**TASK DETAILS**
Do not repeat pictures. Repeat exactly the lines of the listing below from its first line through the line with "obj.data.materials.append(grey)".

**INPUT DATA**
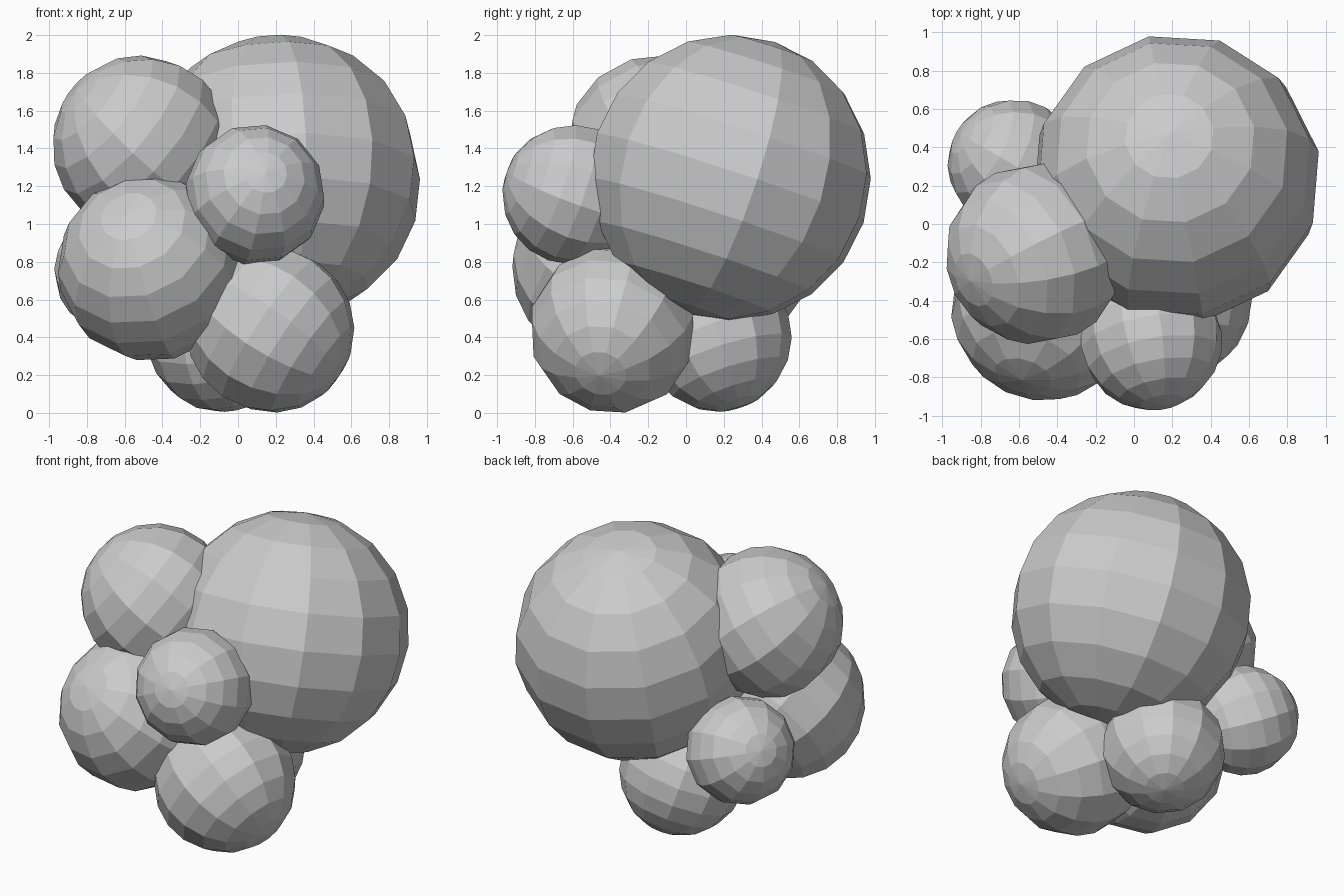
import bpy
from math import radians
from mathutils import Vector, Matrix

default_cube = bpy.data.objects.get("Cube")
if default_cube:
    bpy.data.objects.remove(default_cube, do_unlink=True)

# One plain grey for the whole cluster
grey = bpy.data.materials.new("plain_grey")
grey.use_nodes = True
colour = (0.6, 0.6, 0.6, 1)
grey.diffuse_color = colour
grey.node_tree.nodes["Principled BSDF"].inputs["Base Color"].default_value = colour


def ball(name, centre, radius, pole, twist=0):
    """Faceted ball whose pole points along the given direction."""
    bpy.ops.mesh.primitive_uv_sphere_add(segments=12, ring_count=10, radius=radius)
    obj = bpy.context.object
    obj.name = obj.data.name = name
    tilt = Vector((0, 0, 1)).rotation_difference(Vector(pole)).to_matrix().to_4x4()
    obj.matrix_world = (Matrix.Translation(centre) @ tilt
                        @ Matrix.Rotation(radians(twist), 4, "Z"))
    obj.data.materials.append(grey)
    return obj


# Cluster of overlapping balls
ball("large_ball", (0.22, 0.235, 1.245), 0.757, (-0.05, 0.31, 0.95), 11)
ball("upper_side_ball", (-0.51, -0.155, 1.42), 0.475, (-0.72, -0.3, 0.62))
ball("lower_front_ball", (-0.46, -0.425, 0.77), 0.498, (-0.25, -0.78, 0.57))
ball("back_side_ball", (-0.63, 0.31, 0.75), 0.343, (-0.8, 0.46, 0.385))
ball("small_front_ball", (0.09, -0.6, 1.155), 0.373, (0.16, -0.93, 0.33))
ball("bottom_front_ball", (0.17, -0.385, 0.442), 0.446, (0.82, -0.16, -0.55))
ball("bottom_back_ball", (-0.09, 0.165, 0.4), 0.395, (-0.2, -0.3, 0.93))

**TASK OUTPUT**
import bpy
from math import radians
from mathutils import Vector, Matrix

default_cube = bpy.data.objects.get("Cube")
if default_cube:
    bpy.data.objects.remove(default_cube, do_unlink=True)

# One plain grey for the whole cluster
grey = bpy.data.materials.new("plain_grey")
grey.use_nodes = True
colour = (0.6, 0.6, 0.6, 1)
grey.diffuse_color = colour
grey.node_tree.nodes["Principled BSDF"].inputs["Base Color"].default_value = colour


def ball(name, centre, radius, pole, twist=0):
    """Faceted ball whose pole points along the given direction."""
    bpy.ops.mesh.primitive_uv_sphere_add(segments=12, ring_count=10, radius=radius)
    obj = bpy.context.object
    obj.name = obj.data.name = name
    tilt = Vector((0, 0, 1)).rotation_difference(Vector(pole)).to_matrix().to_4x4()
    obj.matrix_world = (Matrix.Translation(centre) @ tilt
                        @ Matrix.Rotation(radians(twist), 4, "Z"))
    obj.data.materials.append(grey)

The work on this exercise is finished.